Article by Maria Fonseca and Paula Newton
One sector that has undergone tremendous change over the past couple of decades is the traditional publishing industry. It has been argued by some that publishing is dead. This has been evidenced with layoffs at newspapers and some content only being available online rather than via traditional means. Greg Satell (2014) of Digital Tonto disagrees with the concept that publishing is dead. Rather, Satell argues that these days there are even more publishing opportunities than ever before. It just takes people to spot the opportunities and find ways to take advantage of these. As Satell puts it:
“It took Luce [of TIME magazine] decades to build his empire, but Bleacher Report and Huffington Post took just a few short years to create hundreds of millions of dollars.”
The crucial question though is that if it has never been so easy for all of us to publish, how can one attract readers willing to buy and read what you publish, if everyone is publishing ? A whole set of new skills is necessary, from SEO, to social media presence and the need to know your customers. In one word, the publishing sector needs to innovate and to take the digital world into consideration.
The Past Publishing Model
In Satell´s opinon, the publishing business model of the past was based on a trade-off between the press and the TV. He argues that the stronger the TV advertising market is, the weaker the press market will be and vice versa. However, he explains that digital technology transformed the situation. It is opined by Satell that at the outset the internet only really affected newspaper publishing and not magazines, because at that time the internet was only really used for direct response marketing. However, the influx of tablets has led to magazine display advertising also being attacked. Profits are lessening in this industry now.

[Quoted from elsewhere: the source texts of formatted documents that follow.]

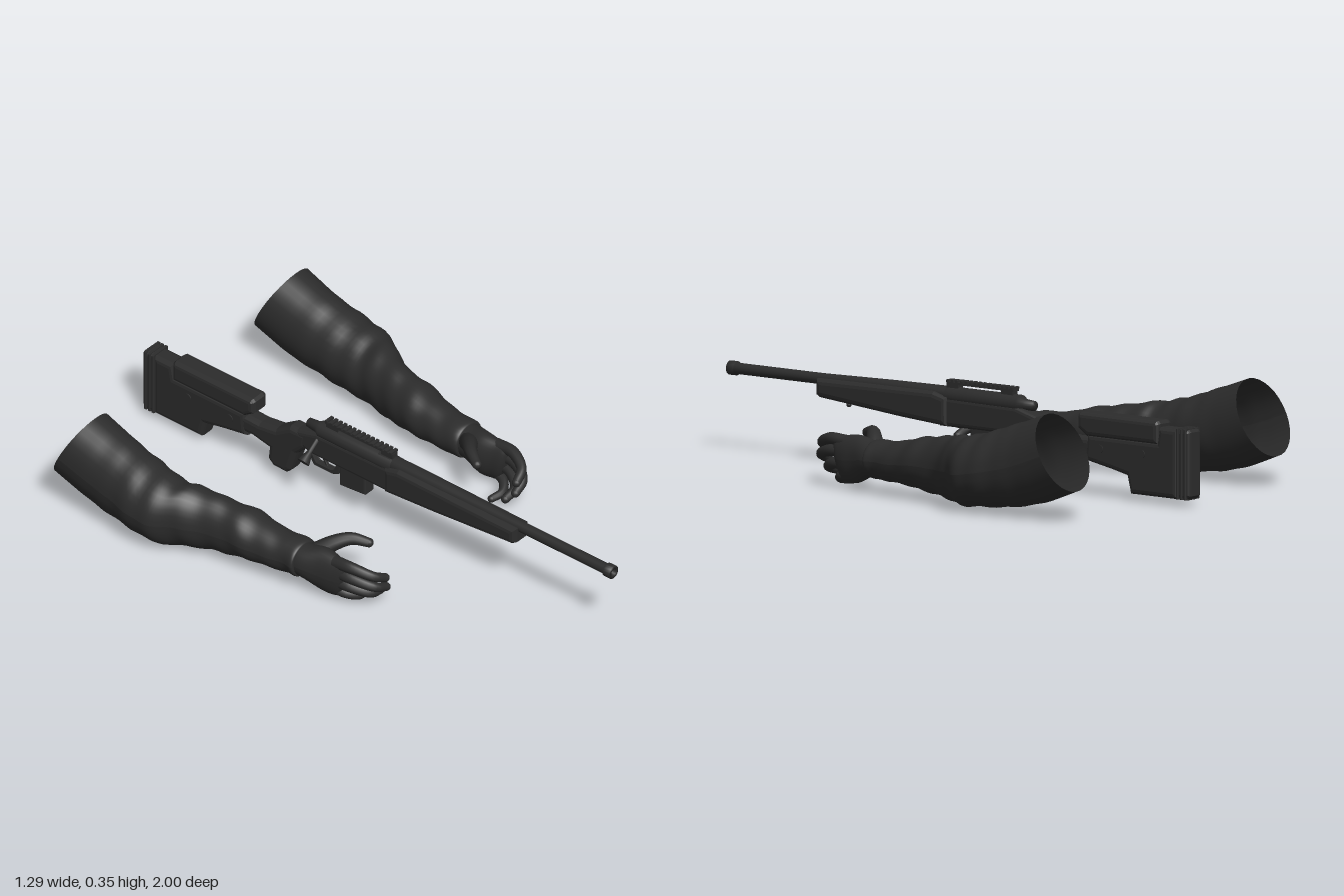
import * as THREE from 'three';

const dark = new THREE.MeshStandardMaterial({ color: 0x2c2c2c, side: THREE.DoubleSide });
dark.name = 'charcoal';
const V = (x, y, z) => new THREE.Vector3(x, y, z);

function add(group, name, geometry, x = 0, y = 0, z = 0) {
  const m = new THREE.Mesh(geometry, dark);
  m.name = name;
  m.position.set(x, y, z);
  group.add(m);
  return m;
}

// Side profile of [z, y] points, extruded to a width across x with bevelled edges
function slab(points, width, bevel = 0.01, hole) {
  const shape = new THREE.Shape(points.map(p => new THREE.Vector2(...p)));
  if (hole) shape.holes.push(new THREE.Path(hole.map(p => new THREE.Vector2(...p))));
  const g = new THREE.ExtrudeGeometry(shape, {
    depth: width - 2 * bevel, bevelThickness: bevel, bevelSize: bevel, bevelOffset: -bevel, bevelSegments: 3,
  });
  g.translate(0, 0, -(width - 2 * bevel) / 2);
  return g.rotateY(-Math.PI / 2);
}

// Turned part along z from [radius, z] pairs
function turned(points, sides = 20) {
  return new THREE.LatheGeometry(points.map(p => new THREE.Vector2(...p)), sides).rotateX(Math.PI / 2);
}

// Smooth skin through elliptical stations [z, cx, cy, rx, ry, tilt]; folds ripple the cloth
function loft(stations, side, steps, fold = 0) {
  const sides = 32, pos = [], index = [];
  const n = stations.length - 1;
  const at = (i, k) => stations[Math.max(0, Math.min(n, i))][k];
  for (let s = 0; s <= steps; s++) {
    const t = (s / steps) * n, i = Math.min(n - 1, Math.floor(t)), f = t - i;
    const [z, cx, cy, rx, ry, tilt] = [0, 1, 2, 3, 4, 5].map(k => {
      const a = at(i - 1, k), b = at(i, k), c = at(i + 1, k), d = at(i + 2, k);
      return b + 0.5 * f * (c - a + f * (2 * a - 5 * b + 4 * c - d + f * (3 * (b - c) + d - a)));
    });
    for (let j = 0; j <= sides; j++) {
      const a = (j % sides) / sides * Math.PI * 2;
      const calm = Math.min(1, Math.max(0, (z + 0.8) * 4));
      const k = 1 + fold * calm * (Math.sin(z * 62 + 2 * Math.sin(a)) + 0.6 * Math.sin(z * 31 + 3 * a));
      const dy = ry * Math.sin(a) * k;
      pos.push(side * cx + side * rx * Math.cos(a) * k, cy + dy, z + tilt * dy);
    }
  }
  const row = sides + 1;
  for (let s = 0; s < steps; s++) for (let j = 0; j < sides; j++) {
    const a = s * row + j, b = a + 1, c = a + row, d = c + 1;
    if (side > 0) index.push(a, b, c, b, d, c);
    else index.push(a, c, b, b, c, d);
  }
  const g = new THREE.BufferGeometry();
  g.setAttribute('position', new THREE.Float32BufferAttribute(pos, 3));
  g.setIndex(index);
  g.computeVertexNormals();
  return g;
}

// Tapered round finger with a rounded tip
function finger(group, name, points, r0, r1, side) {
  const path = new THREE.CatmullRomCurve3(points.map(p => V(p[0] * side, p[1], p[2])));
  const g = new THREE.TubeGeometry(path, 16, 1, 12);
  const p = g.attributes.position, v = V(0, 0, 0);
  for (let i = 0; i < p.count; i++) {
    const t = Math.floor(i / 13) / 16, c = path.getPointAt(t);
    v.fromBufferAttribute(p, i).sub(c).multiplyScalar(r0 + (r1 - r0) * t).add(c);
    p.setXYZ(i, v.x, v.y, v.z);
  }
  add(group, name, g);
  const tip = path.getPointAt(1);
  add(group, name + 'Tip', new THREE.SphereGeometry(r1, 12, 10), tip.x, tip.y, tip.z);
}

function arm(side) {
  const g = new THREE.Group();
  g.name = side > 0 ? 'leftArm' : 'rightArm';
  // Sleeve, open at the upper end
  add(g, 'sleeve', loft([
    [-0.86, 0.52, 0.235, 0.12, 0.125, 0.48], [-0.7, 0.52, 0.18, 0.114, 0.13, 0.35],
    [-0.5, 0.525, 0.14, 0.115, 0.118, 0.15], [-0.4, 0.495, 0.135, 0.09, 0.114, 0],
    [-0.3, 0.462, 0.13, 0.077, 0.1, 0], [-0.2, 0.445, 0.13, 0.083, 0.088, 0],
    [-0.1, 0.435, 0.121, 0.073, 0.071, 0], [-0.02, 0.425, 0.121, 0.069, 0.067, 0],
    [0.02, 0.427, 0.12, 0.066, 0.065, 0], [0.025, 0.427, 0.12, 0.05, 0.05, 0],
  ], side, 90, 0.022));
  // Gloved palm
  add(g, 'palm', loft([
    [-0.02, 0.427, 0.12, 0.056, 0.058, 0], [0.04, 0.425, 0.12, 0.056, 0.062, 0],
    [0.1, 0.415, 0.112, 0.05, 0.08, 0], [0.15, 0.417, 0.107, 0.038, 0.078, 0.15],
    [0.185, 0.415, 0.107, 0.027, 0.068, 0.25], [0.2, 0.412, 0.108, 0.002, 0.01, 0.25],
  ], side, 30));
  // Curled fingers and thumb
  finger(g, 'indexFinger', [[0.42, 0.165, 0.15], [0.417, 0.17, 0.22], [0.385, 0.148, 0.285], [0.34, 0.125, 0.3]], 0.023, 0.015, side);
  finger(g, 'middleFinger', [[0.42, 0.13, 0.15], [0.42, 0.13, 0.22], [0.385, 0.108, 0.29], [0.335, 0.085, 0.3]], 0.023, 0.015, side);
  finger(g, 'ringFinger', [[0.42, 0.092, 0.15], [0.415, 0.088, 0.21], [0.375, 0.066, 0.265], [0.325, 0.05, 0.265]], 0.022, 0.015, side);
  finger(g, 'littleFinger', [[0.418, 0.058, 0.13], [0.408, 0.046, 0.185], [0.37, 0.03, 0.215], [0.325, 0.022, 0.205]], 0.02, 0.013, side);
  finger(g, 'thumb', [[0.4, 0.14, 0.045], [0.35, 0.175, 0.09], [0.31, 0.188, 0.13], [0.28, 0.178, 0.18]], 0.034, 0.016, side);
  return g;
}

function rifle() {
  const g = new THREE.Group();
  g.name = 'rifle';
  // Barrel, muzzle and receiver tube
  add(g, 'barrel', turned([[0, 0], [0.028, 0], [0.025, 0.3], [0.019, 0.6], [0.019, 0.97], [0.024, 0.972],
    [0.024, 1], [0.012, 1], [0.012, 0.96], [0, 0.96]]), 0, 0.285, 0);
  add(g, 'receiver', turned([[0, -0.31], [0.016, -0.31], [0.02, -0.27], [0.032, -0.25], [0.032, 0.06], [0, 0.06]]), 0, 0.28, 0);
  // Fore-end and action bed
  add(g, 'foreEnd', slab([[0.605, 0.29], [0.605, 0.235], [0.59, 0.226], [0.25, 0.195], [0.04, 0.18], [0.04, 0.28], [0.1, 0.295]], 0.084, 0.02));
  add(g, 'actionBed', slab([[0.08, 0.28], [0.08, 0.18], [-0.28, 0.18], [-0.34, 0.2], [-0.34, 0.25], [-0.25, 0.275]], 0.066, 0.015));
  add(g, 'slingStud', new THREE.SphereGeometry(0.009, 10, 8), 0, 0.209, 0.49);
  // Raised sight rail with cross teeth
  add(g, 'rail', new THREE.BoxGeometry(0.028, 0.008, 0.29), 0, 0.325, -0.085);
  for (let i = 0; i < 15; i++) add(g, 'railTooth', new THREE.BoxGeometry(0.034, 0.008, 0.011), 0, 0.332, 0.053 - i * 0.0197);
  for (const z of [0.035, -0.2]) add(g, 'railFoot', new THREE.BoxGeometry(0.026, 0.03, 0.05), 0, 0.31, z);
  // Bolt handle
  const handle = add(g, 'boltHandle', new THREE.CylinderGeometry(0.008, 0.008, 0.08, 10), -0.058, 0.232, -0.25);
  handle.rotation.z = -0.95;
  const knob = add(g, 'boltKnob', new THREE.CylinderGeometry(0.01, 0.022, 0.04, 12), -0.085, 0.212, -0.25);
  knob.rotation.z = -0.95;
  // Magazine, trigger and guard
  add(g, 'magazine', slab([[-0.05, 0.2], [-0.05, 0.115], [-0.16, 0.105], [-0.16, 0.2]], 0.048, 0.006));
  add(g, 'triggerGuard', slab([[-0.16, 0.19], [-0.175, 0.135], [-0.2, 0.125], [-0.28, 0.125], [-0.32, 0.19]], 0.024, 0.003,
    [[-0.178, 0.18], [-0.19, 0.143], [-0.205, 0.135], [-0.272, 0.135], [-0.3, 0.18]]));
  add(g, 'trigger', slab([[-0.225, 0.19], [-0.235, 0.16], [-0.225, 0.142], [-0.233, 0.142], [-0.246, 0.16], [-0.24, 0.19]], 0.012, 0.002));
  // Pistol grip and neck
  add(g, 'grip', slab([[-0.29, 0.25], [-0.3, 0.19], [-0.34, 0.15], [-0.365, 0.07], [-0.385, 0.05], [-0.44, 0.052],
    [-0.465, 0.075], [-0.46, 0.12], [-0.53, 0.135], [-0.62, 0.13], [-0.62, 0.205], [-0.5, 0.2], [-0.43, 0.21], [-0.37, 0.25]], 0.068, 0.02));
  // Butt stock, cheek rest and ribbed pad
  add(g, 'buttStock', slab([[-0.56, 0.215], [-0.55, 0.125], [-0.66, 0.105], [-0.73, 0.09], [-0.745, 0.03], [-0.95, 0.03],
    [-0.95, 0.265], [-0.87, 0.265], [-0.86, 0.215]], 0.074, 0.018));
  add(g, 'cheekRest', slab([[-0.52, 0.275], [-0.52, 0.232], [-0.56, 0.205], [-0.87, 0.205], [-0.87, 0.275], [-0.86, 0.285], [-0.53, 0.285]], 0.08, 0.018));
  for (const z of [-0.62, -0.8]) {
    const screw = add(g, 'cheekScrew', new THREE.CylinderGeometry(0.014, 0.014, 0.08, 12), 0, 0.17, z);
    screw.rotation.z = Math.PI / 2;
  }
  add(g, 'buttPad', slab([[-0.945, 0.035], [-0.945, 0.265], [-0.985, 0.27], [-1, 0.258], [-1, 0.045], [-0.985, 0.03]], 0.07, 0.015));
  for (let i = 0; i < 3; i++)
    add(g, 'padRib', slab([[0, 0.032], [0, 0.27], [-0.01, 0.27], [-0.01, 0.032]], 0.077, 0.004), 0, 0, -0.947 - i * 0.016);
  return g;
}

export function createModel() {
  const model = new THREE.Group();
  model.name = 'rifleAndArms';
  model.add(rifle(), arm(1), arm(-1));
  return model;
}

Satell argues that there is a culture problem in publishing that executives seem unwilling to change from. That is, when they started their careers they focused on selling ad pages and pushing high rates. This has all changed, and executives need to learn to accept it.
One of the problems with publishing is the lack of adaptation to a world where advertising teams and journalists need to communicate with one another. In the past this was considered unacceptable and was not done to keep a hold of integrity. Satell argues that this was not a good model anyway and even less so now that the digital environment is taking hold. He states that especially now people have to collaborate to innovate. Clearly, as he puts it, that is going to be hard to do if people work in different functions can’t or won’t talk with one another.
Evidencing the failure to adapt, Satell points out that magazine publishers earn fewer than 3% of their revenues from digital means. In a digital world, this seems foolish. Publishers of magazines and newspapers are continuing to survive and grow but only very slowly.
What Can Be Done
For publishing to be able to grow more effectively in a digital world it is necessary to innovate and adopt new models.The social business model for example, offers interesting ideas to the publishing sector, due to its use of social media platforms. On the other hand, and according to Satell´s opinion, there is a need to “tear down the Chinese walls”. By this he refers to the failure of advertising and journalistic staff to communicate with one another to be able to innovate. Three tips on how to innovate are the following:
1. Online video – One possibility is to use online video. As Satell argues, online video is a rising star and has been growing very rapidly. However, as Satell points out, very few publishers are actually making the most of this particular opportunity.How to innovate in the publishing sector Intelligenthq
2. Looking for gaps in the market and transforming these into opportunities – Another possibility according to Satell is focusing on brands that are cheaper to launch on the internet than in print. Satell suggests that businesses should look at content they already have and see ways to compete. For example, he points out that newspapers have book reviews, restaurant and movie reviews. However, no newspaper is working to compete with Goodreads, IMDb or TripAdvisor. This is a failure to see an opportunity with existing assets and to innovate appropriately. Leveraging spin-out brands could mean big business for traditional publishers and a way into the digital world, but few if any are doing this. Repacking existing content as e-books is suggested as yet another opportunity – for example, vacation guides, or guides to pregnancy.
3. Being prepared for a new type of customer – There is a tremendous shift in the behaviors and habits of people that will ultimately affect the publishing sector. Millenials and Generation Z are becoming a large part of the population. Both generations grew up with technology and in an online environment shaped by social media channels. Publishing businesses should look carefully at these segments of customers, their needs, preferences and behaviors. Both generations will definitely shape the sector in coming years.
Ultimately, as Satell explains there is a need to create a business model innovation process in such organisations so that innovation can occur. Some the ideas provided above are just based on a short brainstorm, and many more could be achieved adapted to the type of business.
Maria Fonseca is the Editor and Infographic Artist for IntelligentHQ. She is also a thought leader writing about social innovation, sharing economy, social business, and the commons. Aside her work for IntelligentHQ, Maria Fonseca is a visual artist and filmmaker that has exhibited widely in international events such as Manifesta 5, Sao Paulo Biennial, Photo Espana, Moderna Museet in Stockholm, Joshibi University and many others. She concluded her PhD on essayistic filmmaking , taken at University of Westminster in London and is preparing her post doc that will explore the links between creativity and the sharing economy.